Unofficially since Jan. 1, each time I’ve been on U.S. 52 and it doesn’t matter what portion of the highway, for every 10 trucks, you’ll see four from Saskatchewan, three from Alberta, two from North Dakota and one from British Columbia, as an average.
Those numbers will turn around, but in no circumstance since Jan. 1 have I seen more than four from North Dakota for every 10 I’ve counted.
For a while in late 2022, there was quite an influx of trucks from British Columbia. That’s tapered off and most are now coming from the prairie provinces, Manitoba included.
If you don’t believe this, schedule a trip from Minot to Bowbells or Velva to Kenmare and count the number of trucks with Canadian license plates.
We all know that Portal is one of three 24-hour ports of entry into North Dakota. Apparently, it is getting used a lot more than it once did, simply because of the volume of truck traffic. I doubt it will ever challenge the Pembina crossing since that’s a main thoroughfare between Winnipeg and Kansas City.
But Portal is busy and so is U.S. Highway 52 and Saskatchewan Provincial Highway 39.
The North Dakota Department of Transportation has approved a plan to widen U.S. 52 from Portal to Jamestown, but that’s going to take several years.
Some of us who were concerned about this as far back as 2017, formed a committee with U.S. and Canadian members on that committee to get the highway four-laned from Portal to U.S. Highway 2 west of Minot.
That didn’t happen. Instead, the DOT decided to put in passing lanes at critical locations to mitigate the risk of accidents. It wasn’t what we wanted, but it was a compromise nonetheless.
For Canadians truckers, this is an easy route. Anyone traveling east across the Trans Canada Highway, exits at Moose Jaw, Saskatchewan onto a diagonal highway taking them to the U.S. border, get checked at a 24-hour port and pick up another diagonal highway nearly all across the state of North Dakota.
It’s hard to say what the cargo is, but it’s safe to assume that a number of those trucks are hauling grain and we’ve seen them as far southeast as St. Cloud, Minn., while taking our trips to Mayo Clinic.
All this poses an interesting question.
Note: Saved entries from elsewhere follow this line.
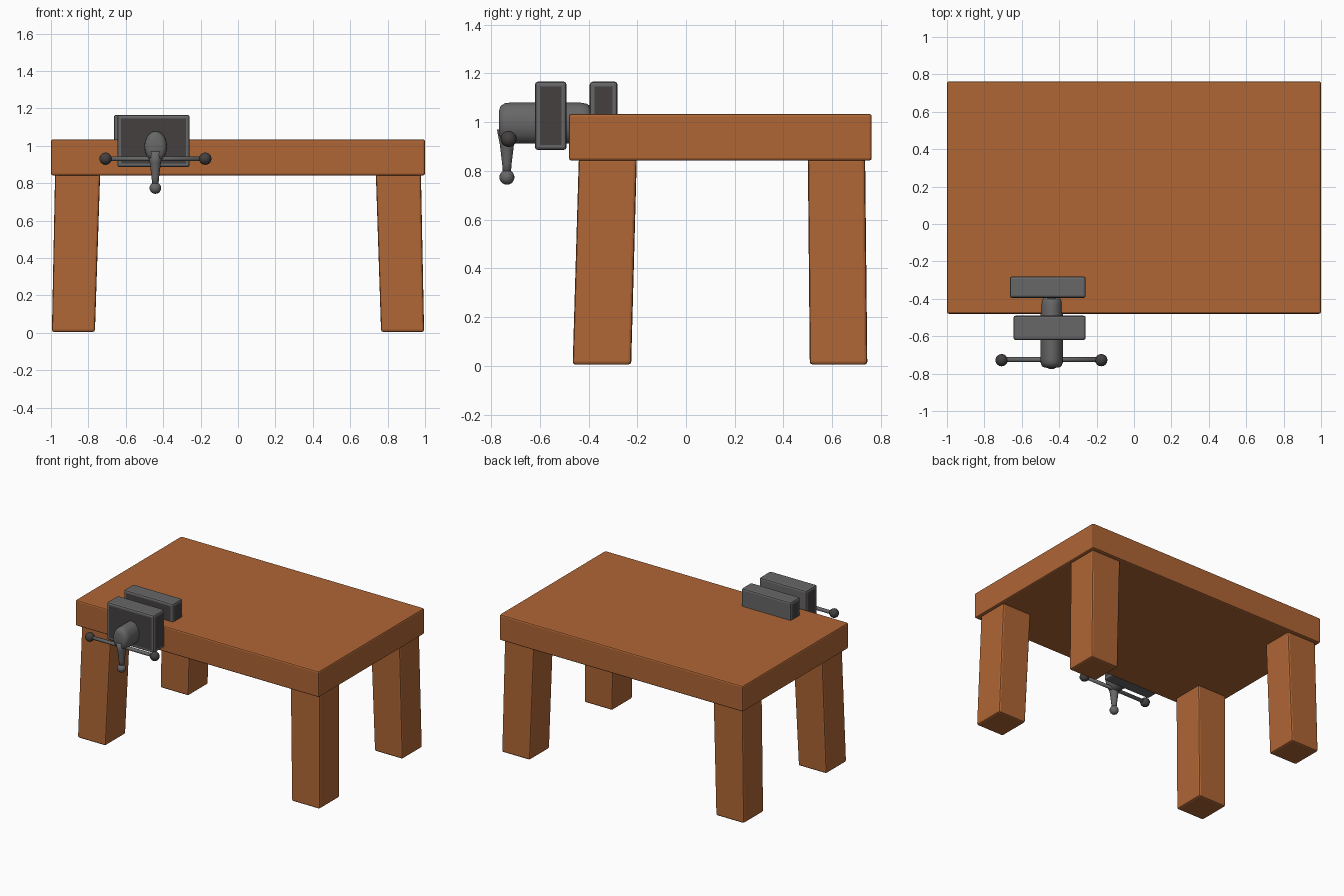
import bpy, bmesh, math
from mathutils import Vector, Matrix

if "Cube" in bpy.data.objects:
    bpy.data.objects.remove(bpy.data.objects["Cube"])


def material(name, rgb):
    m = bpy.data.materials.new(name)
    m.diffuse_color = (*rgb, 1)
    m.use_nodes = True
    m.node_tree.nodes["Principled BSDF"].inputs["Base Color"].default_value = m.diffuse_color
    return m


WOOD = material("warm wood", (0.43, 0.133, 0.036))
STEEL = material("grey steel", (0.135, 0.135, 0.135))
DARK = material("dark iron", (0.058, 0.051, 0.051))


def finish(bm, name, mats, bevel=0, smooth=False, segments=2):
    bmesh.ops.recalc_face_normals(bm, faces=bm.faces)
    me = bpy.data.meshes.new(name)
    bm.to_mesh(me)
    bm.free()
    ob = bpy.data.objects.new(name, me)
    bpy.context.collection.objects.link(ob)
    for m in mats:
        me.materials.append(m)
    if bevel:
        b = ob.modifiers.new("bevel", 'BEVEL')
        b.width, b.segments, b.limit_method = bevel, segments, 'ANGLE'
        b.angle_limit = math.radians(40)
    if smooth:
        me.shade_smooth()
    return ob


def prism(bottom, top, z0, z1):
    """Box between two xy rectangles (x0, x1, y0, y1)."""
    bm = bmesh.new()
    rings = []
    for (x0, x1, y0, y1), z in ((bottom, z0), (top, z1)):
        rings.append([bm.verts.new((x, y, z)) for x, y in
                      ((x0, y0), (x1, y0), (x1, y1), (x0, y1))])
    lo, hi = rings
    bm.faces.new(lo[::-1])
    bm.faces.new(hi)
    for i in range(4):
        j = (i + 1) % 4
        bm.faces.new((lo[i], lo[j], hi[j], hi[i]))
    return bm


def lathe(name, profile, origin, axis, mat, sides=16, scale=(1, 1)):
    """Spin (radius, distance) pairs around an axis from the origin."""
    bm = bmesh.new()
    rings = []
    for r, d in profile:
        rings.append([bm.verts.new((r * scale[0] * math.cos(2 * math.pi * k / sides),
                                    r * scale[1] * math.sin(2 * math.pi * k / sides), d))
                      for k in range(sides)])
    for a, b in zip(rings, rings[1:]):
        for k in range(sides):
            j = (k + 1) % sides
            bm.faces.new((a[k], a[j], b[j], b[k]))
    bm.faces.new(rings[0][::-1])
    bm.faces.new(rings[-1])
    turn = Vector((0, 0, 1)).rotation_difference(Vector(axis)).to_matrix().to_4x4()
    bm.transform(Matrix.Translation(origin) @ turn)
    ob = finish(bm, name, [mat], smooth=True)
    return ob


def ball(name, centre, r, mat):
    bm = bmesh.new()
    bmesh.ops.create_uvsphere(bm, u_segments=16, v_segments=10, radius=r)
    bm.transform(Matrix.Translation(centre))
    return finish(bm, name, [mat], smooth=True)


# Table top
slab = (-1, 1, -0.48, 0.762)
finish(prism(slab, slab, 0.842, 1.034), "table_top", [WOOD], 0.01)

# Four thick legs, splayed slightly outwards
for side, s in (("left", -1), ("right", 1)):
    xb, xt = sorted((s * 0.765, s * 0.995)), sorted((s * 0.737, s * 0.978))
    for end, yb, yt in (("front", (-0.465, -0.225), (-0.44, -0.202)),
                        ("back", (0.508, 0.744), (0.5, 0.735))):
        finish(prism((*xb, *yb), (*xt, *yt), 0.005, 0.85),
               f"{end}_{side}_leg", [WOOD], 0.012)


# Vise jaws with dark panels inset on the front and the ends
def jaw(name, rect, z0, z1):
    bm = prism(rect, rect, z0, z1)
    bmesh.ops.recalc_face_normals(bm, faces=bm.faces)
    bmesh.ops.bevel(bm, geom=bm.edges[:], offset=0.012, segments=2,
                    profile=0.5, affect='EDGES')
    big = [f for f in bm.faces if f.calc_area() > 0.005
           and (f.normal.y < -0.9 or abs(f.normal.x) > 0.9)]
    bmesh.ops.inset_individual(bm, faces=big, thickness=0.012)
    for f in big:
        f.material_index = 1
    finish(bm, name, [STEEL, DARK])


jaw("front_jaw", (-0.645, -0.258, -0.62, -0.49), 0.886, 1.166)
jaw("rear_jaw", (-0.664, -0.258, -0.395, -0.281), 1.0, 1.166)

# Oval screw housing running through the front jaw
housing = lathe("screw_housing",
                [(0.6, 0), (0.85, 0.008), (0.97, 0.025), (1, 0.045), (1, 0.335),
                 (0.95, 0.36), (0.8, 0.375), (0.6, 0.38)],
                (-0.44, -0.768, 0.996), (0, 1, 0), STEEL, 20, (0.061, 0.084))
bpy.context.view_layer.objects.active = housing
# Short spindle joining the housing to the rear jaw
lathe("spindle", [(0.03, 0), (0.03, 0.06)], (-0.44, -0.42, 1.04), (0, 1, 0), STEEL, 12)

# Cross bar with a knob at each end
lathe("cross_bar", [(0.013, 0), (0.013, 0.54)], (-0.71, -0.725, 0.931), (1, 0, 0), STEEL, 12)
for side, x in (("left", -0.708), ("right", -0.175)):
    ball(f"{side}_bar_knob", (x, -0.728, 0.931), 0.033, DARK)

# Tapered drop handle with a knob at its end
lathe("drop_handle", [(0.016, 0), (0.02, 0.05), (0.03, 0.13), (0.042, 0.19)],
      (-0.442, -0.735, 0.78), (0, 0, 1), STEEL, 14)
ball("handle_knob", (-0.442, -0.735, 0.774), 0.031, STEEL)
What if the number of these trucks continues to ramp up over the next couple of years? That’s when construction is going to be taking place building the passing lanes. If those numbers are anything like they’ve been since Jan. 1, it’s going to be a mess.
Thank goodness for those of us who live in the northwest, we have some alternate routes. That’s not 100 percent, but there are options.
For those Canadian truckers, it might be a good idea during construction to cross the border at Sweetgrass, Mont., Dunseith or Pembina to avoid delays in getting to their destination.